Swaying citizen support for EU membership: Evidence from a survey experiment of German voters
The United Kingdom’s 2016 ‘Brexit’ referendum vote to leave the European Union (EU) raised concerns that other countries would follow suit. This article examines how arguments about EU membership related to economic, cultural, political, and security and peace issues could influence how citizens would vote in EU membership referendums. Our two-wave survey experiment on a random sample of the German population and difference-in-differences analysis revealed that only fears of being outvoted in EU decision-making swayed German voters’ attitudes about EU membership, particularly voters with weaker EU support, little EU knowledge and low levels of political engagement. We therefore conclude that concerns about sovereignty loss can be drivers of Euroscepticism even in a country that has vast influence over EU decisions.

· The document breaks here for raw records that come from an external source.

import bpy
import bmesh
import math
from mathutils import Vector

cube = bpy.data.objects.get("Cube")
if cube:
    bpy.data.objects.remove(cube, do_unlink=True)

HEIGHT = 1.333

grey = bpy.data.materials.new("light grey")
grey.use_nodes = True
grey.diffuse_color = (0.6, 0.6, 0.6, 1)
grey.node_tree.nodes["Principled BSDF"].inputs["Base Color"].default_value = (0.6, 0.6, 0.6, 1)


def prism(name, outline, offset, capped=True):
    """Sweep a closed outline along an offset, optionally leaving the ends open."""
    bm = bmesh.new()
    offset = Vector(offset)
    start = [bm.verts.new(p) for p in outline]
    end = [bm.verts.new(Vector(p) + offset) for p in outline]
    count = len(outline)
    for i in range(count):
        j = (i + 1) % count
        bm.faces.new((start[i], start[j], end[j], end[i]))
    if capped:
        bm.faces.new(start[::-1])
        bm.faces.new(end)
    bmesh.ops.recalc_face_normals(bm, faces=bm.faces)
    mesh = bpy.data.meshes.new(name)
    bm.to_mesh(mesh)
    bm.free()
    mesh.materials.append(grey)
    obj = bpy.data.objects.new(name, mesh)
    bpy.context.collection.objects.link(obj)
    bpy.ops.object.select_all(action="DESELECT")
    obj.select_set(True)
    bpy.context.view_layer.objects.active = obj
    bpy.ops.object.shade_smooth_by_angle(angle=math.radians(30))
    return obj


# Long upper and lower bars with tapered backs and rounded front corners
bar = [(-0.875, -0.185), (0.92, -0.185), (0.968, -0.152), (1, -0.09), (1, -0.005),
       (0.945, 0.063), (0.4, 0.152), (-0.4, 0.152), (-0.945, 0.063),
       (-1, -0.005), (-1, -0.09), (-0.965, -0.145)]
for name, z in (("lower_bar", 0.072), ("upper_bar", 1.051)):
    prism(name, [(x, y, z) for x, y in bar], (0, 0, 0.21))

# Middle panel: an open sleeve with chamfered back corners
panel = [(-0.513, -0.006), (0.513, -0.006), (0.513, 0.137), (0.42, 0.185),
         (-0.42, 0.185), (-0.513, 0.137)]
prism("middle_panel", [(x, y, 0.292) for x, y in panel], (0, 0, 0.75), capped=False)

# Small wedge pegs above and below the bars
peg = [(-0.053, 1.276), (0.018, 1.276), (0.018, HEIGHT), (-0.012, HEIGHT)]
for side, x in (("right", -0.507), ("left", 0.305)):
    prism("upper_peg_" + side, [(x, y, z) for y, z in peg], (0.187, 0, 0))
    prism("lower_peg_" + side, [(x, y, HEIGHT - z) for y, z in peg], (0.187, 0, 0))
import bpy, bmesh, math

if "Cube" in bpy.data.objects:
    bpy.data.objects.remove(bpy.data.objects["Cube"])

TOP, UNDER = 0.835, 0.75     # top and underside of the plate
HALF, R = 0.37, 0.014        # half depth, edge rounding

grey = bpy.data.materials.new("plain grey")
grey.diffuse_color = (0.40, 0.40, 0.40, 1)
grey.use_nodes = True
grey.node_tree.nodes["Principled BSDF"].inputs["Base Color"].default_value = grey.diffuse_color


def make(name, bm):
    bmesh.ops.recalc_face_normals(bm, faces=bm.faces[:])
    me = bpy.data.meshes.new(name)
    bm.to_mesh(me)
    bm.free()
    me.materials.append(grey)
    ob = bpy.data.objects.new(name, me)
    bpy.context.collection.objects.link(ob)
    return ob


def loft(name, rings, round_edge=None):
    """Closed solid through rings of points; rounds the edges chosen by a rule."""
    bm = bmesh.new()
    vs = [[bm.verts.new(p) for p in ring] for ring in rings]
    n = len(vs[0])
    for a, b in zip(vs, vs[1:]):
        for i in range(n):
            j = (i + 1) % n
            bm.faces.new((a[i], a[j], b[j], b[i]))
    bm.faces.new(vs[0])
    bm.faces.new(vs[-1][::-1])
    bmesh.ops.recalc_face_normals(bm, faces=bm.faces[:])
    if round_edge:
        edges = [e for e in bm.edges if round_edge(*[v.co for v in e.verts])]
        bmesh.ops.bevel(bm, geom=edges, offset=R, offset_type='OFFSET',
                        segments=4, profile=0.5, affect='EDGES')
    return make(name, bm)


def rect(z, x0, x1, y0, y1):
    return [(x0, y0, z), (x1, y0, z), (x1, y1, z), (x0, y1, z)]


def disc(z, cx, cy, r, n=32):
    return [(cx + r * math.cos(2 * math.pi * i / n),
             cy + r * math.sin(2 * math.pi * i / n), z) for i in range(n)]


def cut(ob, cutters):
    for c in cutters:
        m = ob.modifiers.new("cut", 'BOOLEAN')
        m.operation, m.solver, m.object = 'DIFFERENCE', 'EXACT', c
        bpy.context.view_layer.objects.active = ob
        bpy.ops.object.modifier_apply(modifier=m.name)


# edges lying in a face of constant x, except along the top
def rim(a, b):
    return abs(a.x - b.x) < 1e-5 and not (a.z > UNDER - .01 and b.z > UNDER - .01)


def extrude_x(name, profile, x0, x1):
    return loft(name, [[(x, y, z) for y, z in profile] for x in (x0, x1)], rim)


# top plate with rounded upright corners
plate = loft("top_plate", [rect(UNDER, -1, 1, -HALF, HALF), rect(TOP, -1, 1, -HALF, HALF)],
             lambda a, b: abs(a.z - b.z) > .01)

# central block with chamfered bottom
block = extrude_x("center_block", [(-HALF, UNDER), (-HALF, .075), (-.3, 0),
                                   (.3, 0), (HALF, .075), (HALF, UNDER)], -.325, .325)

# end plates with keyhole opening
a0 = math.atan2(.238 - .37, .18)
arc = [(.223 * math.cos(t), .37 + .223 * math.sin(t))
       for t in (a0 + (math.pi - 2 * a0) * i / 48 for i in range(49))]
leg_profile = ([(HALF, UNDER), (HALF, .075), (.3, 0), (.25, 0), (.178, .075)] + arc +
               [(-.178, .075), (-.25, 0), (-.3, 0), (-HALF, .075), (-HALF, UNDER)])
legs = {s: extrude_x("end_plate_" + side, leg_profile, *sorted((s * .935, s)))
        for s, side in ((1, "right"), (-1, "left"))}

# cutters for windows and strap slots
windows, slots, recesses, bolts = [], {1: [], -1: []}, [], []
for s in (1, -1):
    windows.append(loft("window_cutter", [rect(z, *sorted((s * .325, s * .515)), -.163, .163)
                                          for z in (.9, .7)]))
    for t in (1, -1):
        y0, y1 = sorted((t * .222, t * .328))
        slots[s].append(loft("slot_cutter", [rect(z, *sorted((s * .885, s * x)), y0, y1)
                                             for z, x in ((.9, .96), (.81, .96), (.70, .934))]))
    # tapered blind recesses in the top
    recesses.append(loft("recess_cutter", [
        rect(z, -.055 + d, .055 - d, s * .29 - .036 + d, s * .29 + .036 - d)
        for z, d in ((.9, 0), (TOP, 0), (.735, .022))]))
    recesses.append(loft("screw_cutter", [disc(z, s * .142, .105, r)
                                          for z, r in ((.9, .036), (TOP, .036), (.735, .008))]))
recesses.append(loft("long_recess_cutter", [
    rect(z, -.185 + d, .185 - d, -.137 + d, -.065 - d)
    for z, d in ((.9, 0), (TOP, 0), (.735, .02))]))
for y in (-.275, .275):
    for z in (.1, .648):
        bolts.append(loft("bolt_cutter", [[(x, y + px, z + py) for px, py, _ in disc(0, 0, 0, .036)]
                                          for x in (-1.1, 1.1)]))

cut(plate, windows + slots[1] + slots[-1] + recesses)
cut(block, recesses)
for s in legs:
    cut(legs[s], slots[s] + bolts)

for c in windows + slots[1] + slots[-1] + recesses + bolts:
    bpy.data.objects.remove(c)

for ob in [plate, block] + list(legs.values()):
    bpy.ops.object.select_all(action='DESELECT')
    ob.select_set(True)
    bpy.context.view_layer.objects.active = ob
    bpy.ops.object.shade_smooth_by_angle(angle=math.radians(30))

|Keywords||Dexit, European Union, framing, sovereignty loss, survey experiment|
|Persistent URL||dx.doi.org/10.1177/1465116520923735, hdl.handle.net/1765/127835|
|Journal||European Union Politics|
Yordanova, N. (Nikoleta), Angelova, M. (Mariyana), Lehrer, R. (Roni), Osnabrügge, M. (Moritz), & Renes, S. (Sander). (2020). Swaying citizen support for EU membership: Evidence from a survey experiment of German voters. European Union Politics. doi:10.1177/1465116520923735